## Work instruction
Print the lines that run from the line with "profile = [Vector((0, 0.16))]" to the line with "rows.append([bm.verts.new((r * math.cos(2", keeping both end lines, exactly as they appear in the entries below, and nothing else.

## Data shown
○ ○ ○ ○

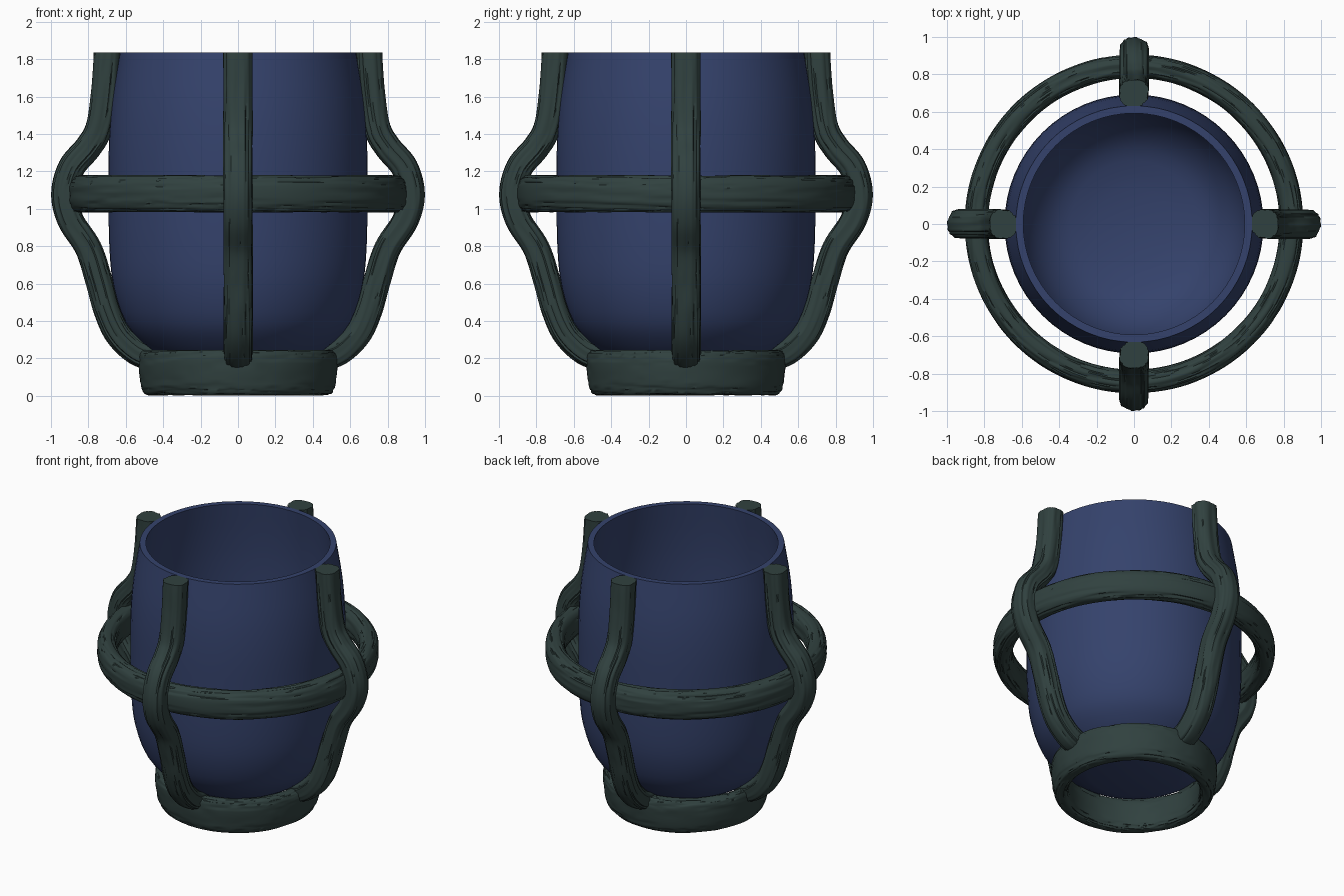
import bpy, bmesh, math
from mathutils import Vector, noise

if "Cube" in bpy.data.objects:
    bpy.data.objects.remove(bpy.data.objects["Cube"])


def material(name, rgb):
    m = bpy.data.materials.new(name)
    m.diffuse_color = (*rgb, 1)
    m.use_nodes = True
    m.node_tree.nodes["Principled BSDF"].inputs["Base Color"].default_value = m.diffuse_color
    return m


BLUE = material("deep blue glaze", (0.035, 0.055, 0.150))
BARK = material("dark green bark", (0.030, 0.053, 0.050))


def finish(name, bm, mat, angle):
    bmesh.ops.recalc_face_normals(bm, faces=bm.faces[:])
    me = bpy.data.meshes.new(name)
    bm.to_mesh(me)
    bm.free()
    me.materials.append(mat)
    ob = bpy.data.objects.new(name, me)
    bpy.context.collection.objects.link(ob)
    bpy.ops.object.select_all(action='DESELECT')
    ob.select_set(True)
    bpy.context.view_layer.objects.active = ob
    bpy.ops.object.shade_smooth_by_angle(angle=math.radians(angle))
    return ob


def catmull(pts, n):
    """Smooth path through a few points."""
    p = [Vector(q) for q in pts]
    p = [2 * p[0] - p[1]] + p + [2 * p[-1] - p[-2]]
    out = []
    for i in range(1, len(p) - 2):
        a, b, c, d = p[i - 1:i + 3]
        for k in range(n):
            t = k / n
            out.append(0.5 * (2 * b + (c - a) * t + (2 * a - 5 * b + 4 * c - d) * t * t
                              + (3 * b - a - 3 * c + d) * t ** 3))
    return out + [p[-2]]


def spow(v, e):
    return math.copysign(abs(v) ** e, v)


def sweep(frames, a, b, e, sides, closed, depth, seed, freq=4.0):
    """Sweep a rounded section along frames, cutting bark grooves along its length.
    Each frame is (position, axis for a, axis for b, drift vector for the noise)."""
    bm = bmesh.new()
    rings = []
    for pos, u, w, drift in frames:
        ring = []
        for k in range(sides):
            t = 2 * math.pi * k / sides
            c, s = math.cos(t), math.sin(t)
            n = noise.noise(Vector((c * freq, s * freq, seed)) + drift)
            lump = noise.noise(Vector((c, s, seed + 9)) + drift * 2)
            f = 1 - depth * max(0, 1 - abs(n) * 5) - 0.05 * max(0, lump)
            ring.append(bm.verts.new(pos + u * (a * f * spow(c, e)) + w * (b * f * spow(s, e))))
        rings.append(ring)
    m = len(rings)
    for i in range(m if closed else m - 1):
        r0, r1 = rings[i], rings[(i + 1) % m]
        for k in range(sides):
            j = (k + 1) % sides
            bm.faces.new((r0[k], r0[j], r1[j], r1[k]))
    if not closed:
        bm.faces.new(rings[0])
        bm.faces.new(rings[-1])
    return bm


def ring_frames(radius, z, n, lean=0.0):
    out = []
    for i in range(n):
        p = 2 * math.pi * i / n
        d = Vector((math.cos(p), math.sin(p), 0))
        out.append((d * radius + Vector((0, 0, z)), d, Vector((0, 0, 1)) + d * lean, d * 1.6))
    return out


# Cup: one turned profile, outside then inside
outer = catmull([(0.30, 0.17), (0.40, 0.205), (0.50, 0.275), (0.60, 0.39), (0.665, 0.58), (0.688, 0.80),
                 (0.692, 1.10), (0.690, 1.35), (0.672, 1.58), (0.632, 1.835)], 3)
inner = catmull([(0.592, 1.835), (0.622, 1.58), (0.638, 1.30), (0.635, 0.80), (0.605, 0.58),
                 (0.53, 0.41), (0.40, 0.29), (0.20, 0.235)], 3)
profile = [Vector((0, 0.16))] + outer + inner + [Vector((0, 0.225))]
bm = bmesh.new()
SEG = 64
rows = []
for r, z in profile:
    if r == 0:
        rows.append([bm.verts.new((0, 0, z))] * SEG)
    else:
        rows.append([bm.verts.new((r * math.cos(2 * math.pi * k / SEG),
                                   r * math.sin(2 * math.pi * k / SEG), z)) for k in range(SEG)])
for r0, r1 in zip(rows, rows[1:]):
    for k in range(SEG):
        j = (k + 1) % SEG
        quad = list(dict.fromkeys((r0[k], r0[j], r1[j], r1[k])))
        bm.faces.new(quad)
finish("cup", bm, BLUE, 40)

# Base ring and middle hoop
bm = sweep(ring_frames(0.478, 0.128, 160, 0.10), 0.052, 0.122, 0.6, 56, True, 0.07, 3.3)
for v in bm.verts:
    v.co.z = max(0.0, v.co.z - 0.004)
finish("base_ring", bm, BARK, 50)
finish("middle_hoop", sweep(ring_frames(0.842, 1.08, 200), 0.064, 0.10, 0.8, 56, True, 0.09, 7.7), BARK, 50)

# Four bent branches holding the cup
path = catmull([(0.44, 0.205), (0.54, 0.235), (0.64, 0.33), (0.70, 0.46), (0.745, 0.62), (0.80, 0.79),
                (0.895, 0.94), (0.926, 1.08), (0.89, 1.22), (0.80, 1.33), (0.745, 1.43),
                (0.715, 1.62), (0.699, 1.835)], 7)
for i, name in enumerate(("right", "back", "left", "front")):
    q = i * math.pi / 2
    d = Vector((math.cos(q), math.sin(q), 0))
    side = Vector((-math.sin(q), math.cos(q), 0))
    frames = []
    for k, p in enumerate(path):
        t = (path[min(k + 1, len(path) - 1)] - path[max(k - 1, 0)]).normalized()
        normal = d * t.y - Vector((0, 0, t.x))
        frames.append((d * p.x + Vector((0, 0, p.y)), normal, side, Vector((0, 0, p.y * 1.3))))
    bm = sweep(frames, 0.073, 0.08, 0.8, 48, False, 0.10, 1.2)
    top = len(path) - 1
    bm.verts.ensure_lookup_table()
    for v in bm.verts[top * 48:]:
        v.co.z = 1.835
    for v in bm.verts:
        v.co.z = min(v.co.z, 1.835)
    finish(name + "_branch", bm, BARK, 50)
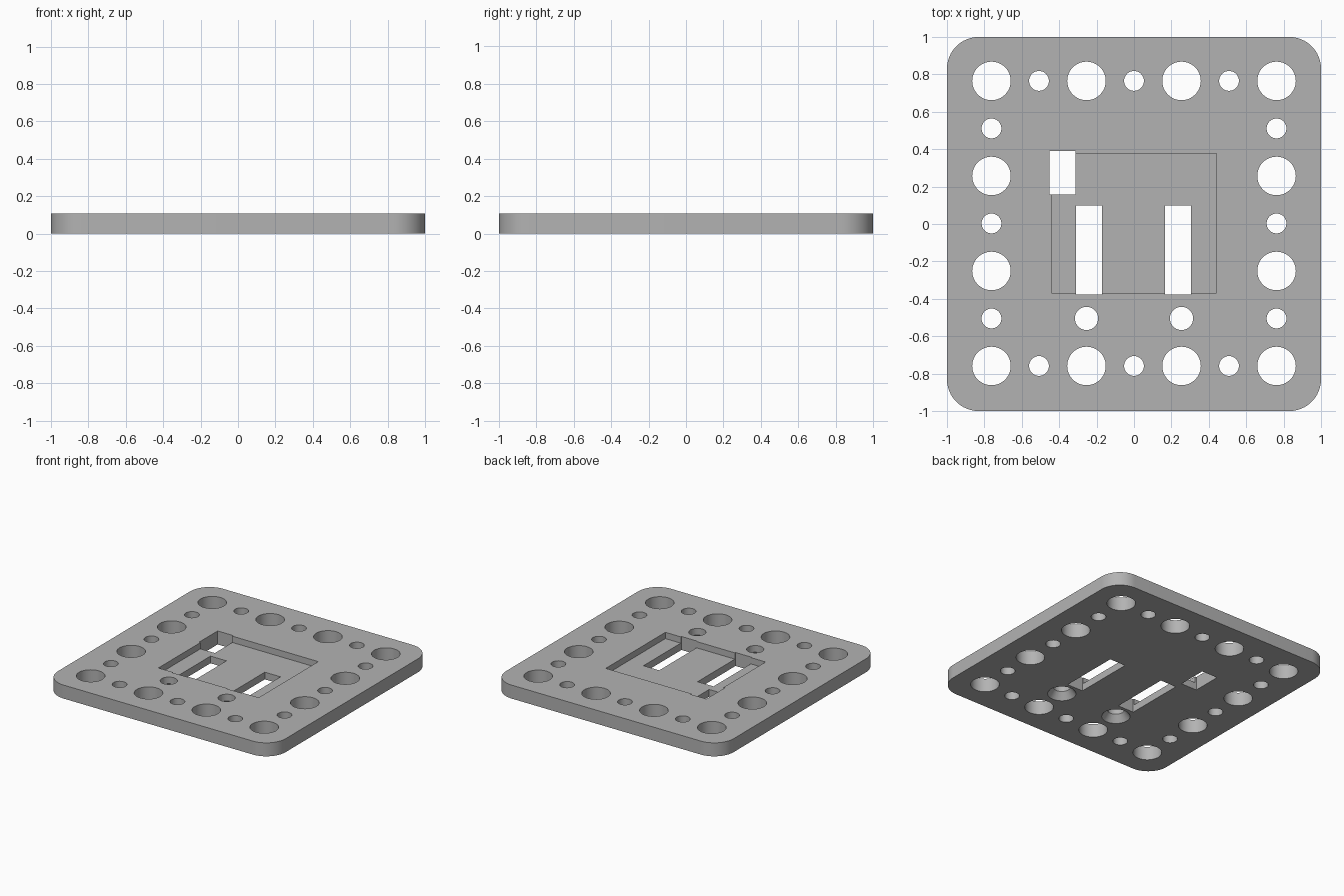
import bpy
import bmesh
from mathutils import Matrix, Vector

if "Cube" in bpy.data.objects:
    bpy.data.objects.remove(bpy.data.objects["Cube"], do_unlink=True)

THICK = 0.107      # plate thickness
FLOOR = 0.057      # height of the pocket floor
PITCH = 0.254      # hole grid spacing
Y_OFF = 0.003      # hole grid offset in y


def add_box(bm, x0, x1, y0, y1, z0, z1):
    size = Vector((x1 - x0, y1 - y0, z1 - z0))
    centre = Vector((x0 + x1, y0 + y1, z0 + z1)) / 2
    mat = Matrix.Translation(centre) @ Matrix.Diagonal(size).to_4x4()
    bmesh.ops.create_cube(bm, size=1, matrix=mat)


def add_cone(bm, x, y, z0, z1, r0, r1):
    bmesh.ops.create_cone(bm, cap_ends=True, segments=48, radius1=r0, radius2=r1,
                          depth=z1 - z0,
                          matrix=Matrix.Translation((x, y, (z0 + z1) / 2)))


def make_object(name, bm):
    mesh = bpy.data.meshes.new(name)
    bm.to_mesh(mesh)
    bm.free()
    obj = bpy.data.objects.new(name, mesh)
    bpy.context.collection.objects.link(obj)
    return obj


def cut(target, build):
    """Subtract one solid, made by build(bm), from the target."""
    bm = bmesh.new()
    build(bm)
    cutter = make_object("cutter", bm)
    cutter.hide_render = True
    mod = target.modifiers.new("cut", 'BOOLEAN')
    mod.operation = 'DIFFERENCE'
    mod.solver = 'EXACT'
    mod.object = cutter
    bpy.ops.object.modifier_apply(modifier=mod.name)
    bpy.data.objects.remove(cutter, do_unlink=True)


# Plate with rounded vertical corners
bm = bmesh.new()
add_box(bm, -1, 1, -1, 1, 0, THICK)
uprights = [e for e in bm.edges if abs(e.verts[0].co.z - e.verts[1].co.z) > 0.05]
bmesh.ops.bevel(bm, geom=uprights, offset=0.17, segments=16, profile=0.5,
                affect='EDGES')
plate = make_object("mounting_plate", bm)
bpy.ops.object.select_all(action='DESELECT')
bpy.context.view_layer.objects.active = plate
plate.select_set(True)

# Shallow pocket and the slots through it
cut(plate, lambda b: add_box(b, -0.44, 0.44, -0.37, 0.378, FLOOR, 0.2))
for x0, x1, y0, y1 in ((-0.31, -0.17, -0.378, 0.098),
                       (0.167, 0.305, -0.378, 0.098),
                       (-0.452, -0.314, 0.158, 0.39)):
    cut(plate, lambda b: add_box(b, x0, x1, y0, y1, -0.1, 0.2))


# Border holes, alternating large and small around the square ring
def border_holes(b):
    for i in range(-3, 4):
        for j in range(-3, 4):
            if max(abs(i), abs(j)) == 3:
                radius = 0.103 if (i + j) % 2 == 0 else 0.053
                add_cone(b, i * PITCH, j * PITCH + Y_OFF, -0.1, 0.2, radius, radius)


cut(plate, border_holes)

# Two screw holes countersunk from below
for side in (-1, 1):
    x, y = side * PITCH, -2 * PITCH + Y_OFF
    cut(plate, lambda b: add_cone(b, x, y, -0.1, 0.2, 0.062, 0.062))
    cut(plate, lambda b: add_cone(b, x, y, -0.02, 0.055, 0.117, 0.0615))

# Single grey finish
grey = bpy.data.materials.new("plain_grey")
grey.use_nodes = True
colour = (0.45, 0.45, 0.45, 1)
grey.diffuse_color = colour
grey.node_tree.nodes["Principled BSDF"].inputs["Base Color"].default_value = colour
plate.data.materials.clear()
plate.data.materials.append(grey)

bpy.ops.object.shade_smooth_by_angle()
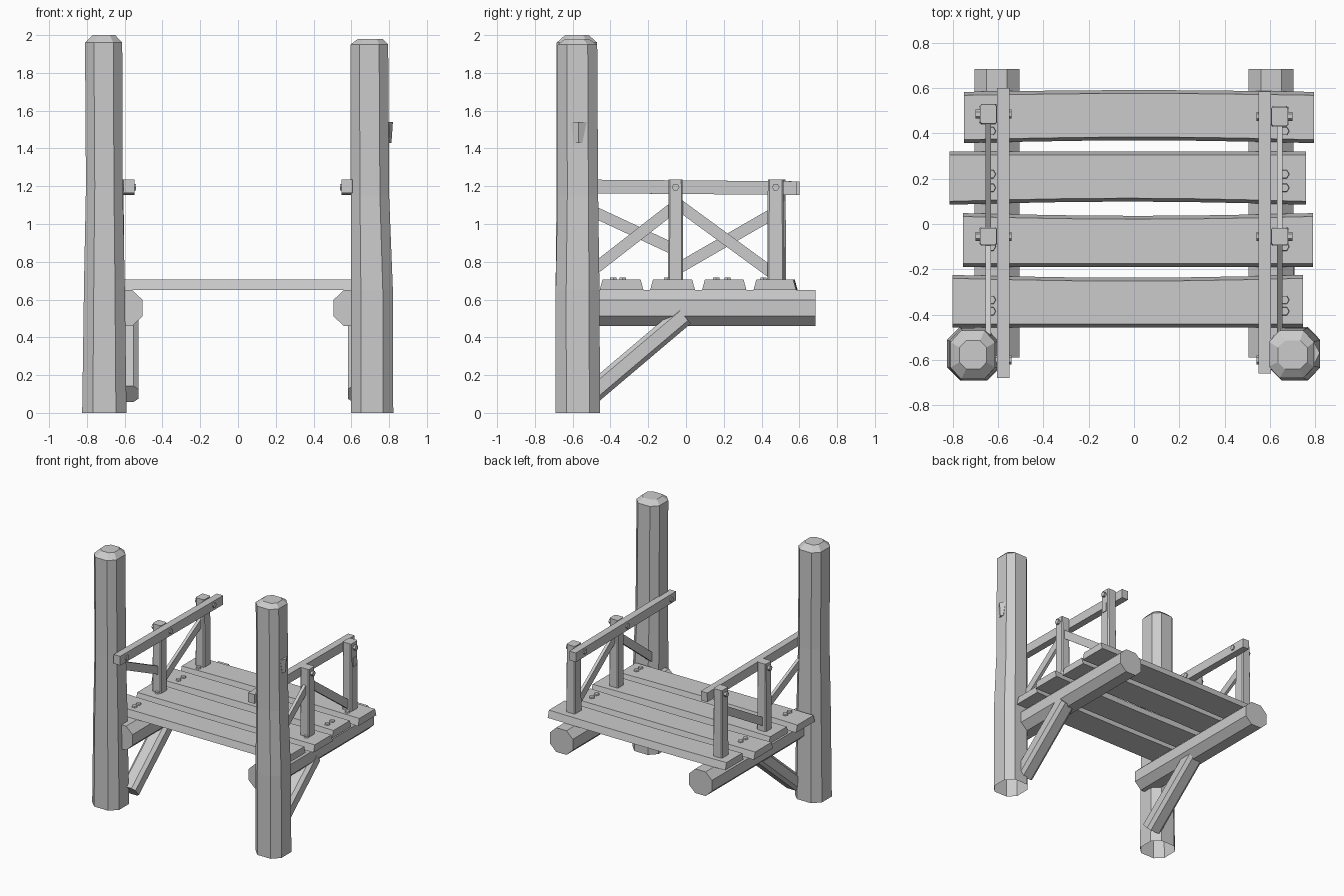
import bpy, bmesh, math
from mathutils import Vector

cube = bpy.data.objects.get("Cube")
if cube:
    bpy.data.objects.remove(cube, do_unlink=True)

wood = bpy.data.materials.new("plain grey wood")
wood.use_nodes = True
GREY = (0.6, 0.6, 0.6, 1)
wood.diffuse_color = GREY
wood.node_tree.nodes["Principled BSDF"].inputs["Base Color"].default_value = GREY


def loft(name, rings, caps=(True, True)):
    """Skin a list of equal-sized point rings."""
    bm = bmesh.new()
    rows = [[bm.verts.new(p) for p in ring] for ring in rings]
    n = len(rows[0])
    for a, b in zip(rows, rows[1:]):
        for i in range(n):
            j = (i + 1) % n
            bm.faces.new((a[i], a[j], b[j], b[i]))
    if caps[0]:
        bm.faces.new(rows[0][::-1])
    if caps[1]:
        bm.faces.new(rows[-1])
    bmesh.ops.recalc_face_normals(bm, faces=bm.faces)
    mesh = bpy.data.meshes.new(name)
    bm.to_mesh(mesh)
    bm.free()
    mesh.materials.append(wood)
    obj = bpy.data.objects.new(name, mesh)
    bpy.context.collection.objects.link(obj)
    return obj


def octagon(c):
    return [(1, -c), (1, c), (c, 1), (-c, 1), (-1, c), (-1, -c), (-c, -1), (c, -1)]


def ngon(n):
    return [(math.cos(math.tau * i / n), math.sin(math.tau * i / n)) for i in range(n)]


SQUARE = [(1, -1), (1, 1), (-1, 1), (-1, -1)]


def bar(name, start, end, half_w, half_h, section=SQUARE, tip=1.0):
    """Straight prism between two points; tip scales the far end."""
    start, end = Vector(start), Vector(end)
    d = (end - start).normalized()
    side = Vector((1, 0, 0)) if abs(d.x) < 0.9 else Vector((0, 1, 0))
    up = d.cross(side).normalized()
    rings = [[p + side * (u * half_w * s) + up * (v * half_h * s) for u, v in section]
             for p, s in ((start, 1), (end, tip))]
    return loft(name, rings)


# Tall gate posts: rings of (x min, x max, y min, y max, z), open underneath
def post(name, levels):
    rings = []
    for x0, x1, y0, y1, z in levels:
        rings.append([((x0 + x1) / 2 + u * (x1 - x0) / 2,
                       (y0 + y1) / 2 + v * (y1 - y0) / 2, z) for u, v in octagon(0.52)])
    return loft(name, rings, (False, True))


post("right_post", [(-.825, -.59, -.69, -.455, 0), (-.815, -.6, -.69, -.46, .7),
                    (-.805, -.61, -.685, -.47, 1.2), (-.81, -.613, -.685, -.47, 1.96),
                    (-.77, -.65, -.64, -.515, 2)])
post("left_post", [(.597, .822, -.69, -.455, 0), (.597, .82, -.69, -.458, .65),
                   (.597, .8, -.68, -.465, 1.15), (.595, .795, -.68, -.47, 1.95),
                   (.635, .765, -.64, -.515, 1.98)])
bar("branch_stub", (.775, -.57, 1.54), (.79, -.57, 1.43), .045, .05, ngon(6), .5)

# Deck planks: bowed edges, slightly narrower on top
planks = [(-.8, .745, -.457, -.225, 0, -.012), (-.755, .79, -.19, .048, 0, -.012),
          (-.815, .76, .085, .32, .014, 0), (-.75, .795, .357, .583, .012, .008)]
for i, (x0, x1, y0, y1, bow0, bow1) in enumerate(planks):
    rings = []
    for k in range(7):
        t = k / 6
        bend = math.sin(math.pi * t)
        x, a, b = x0 + (x1 - x0) * t, y0 + bow0 * bend, y1 + bow1 * bend
        rings.append([(x, a, .65), (x, b, .65), (x, b - .015, .705), (x, a + .015, .705)])
    loft(f"deck_plank_{i + 1}", rings)

# Per-side parts; the left side is +x
for side, s in (("right", -1), ("left", 1)):
    # Log under the deck and its diagonal strut
    bar(f"{side}_log", (s * .605, -.59, .555), (s * .605, .685, .555), .1, .095, octagon(.45))
    sx = .645 if s > 0 else -.59
    bar(f"{side}_strut", (sx, -.5, .1), (sx, -.01, .515), .063, .055, octagon(.6))

    # Handrail with uprights
    y_front, y_back = (-.68, .6) if s < 0 else (-.66, .585)
    bar(f"{side}_handrail", (s * .577, y_front, 1.2), (s * .577, y_back, 1.19), .028, .036)
    shift = .01 if s < 0 else 0
    for label, y, half in (("front", -.055, .04), ("back", .475 + shift, .045)):
        bar(f"{side}_{label}_upright", (s * .643, y, .69), (s * .643, y, 1.235),
            .04, half, octagon(.8), .93)

    # Rail pegs
    for i, y in enumerate((-.6, -.055, .475 + shift)):
        bar(f"{side}_rail_peg_{i + 1}", (s * .54, y, 1.195), (s * .7, y, 1.195),
            .02, .02, ngon(6))

    # Thin diagonal slats in each railing bay
    slats = (((-.5, .75), (-.05, 1.1)), ((-.05, 1.11), (.47, .73)))
    if s < 0:
        slats = (((-.5, 1.07), (-.05, .86)), ((-.05, .76), (.47, 1.06)))
    for i, ((ya, za), (yb, zb)) in enumerate(slats):
        bar(f"{side}_slat_{i + 1}", (s * .643, ya, za), (s * .643, yb, zb), .012, .03)

    # Nail heads on the deck
    for i, y in enumerate((-.385, -.335, .16, .22, -.1, .41)):
        x = s * (.63 if s < 0 else .665)
        bar(f"{side}_nail_{i + 1}", (x, y, .7), (x, y, .716), .022, .022, ngon(6), .85)

# Small worn patch on an upright
bar("upright_patch", (.684, .475, 1.05), (.682, .475, 1.12), .003, .02)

○ ○ ○ ○

## Output for this exercise
profile = [Vector((0, 0.16))] + outer + inner + [Vector((0, 0.225))]
bm = bmesh.new()
SEG = 64
rows = []
for r, z in profile:
    if r == 0:
        rows.append([bm.verts.new((0, 0, z))] * SEG)
    else:
        rows.append([bm.verts.new((r * math.cos(2 * math.pi * k / SEG),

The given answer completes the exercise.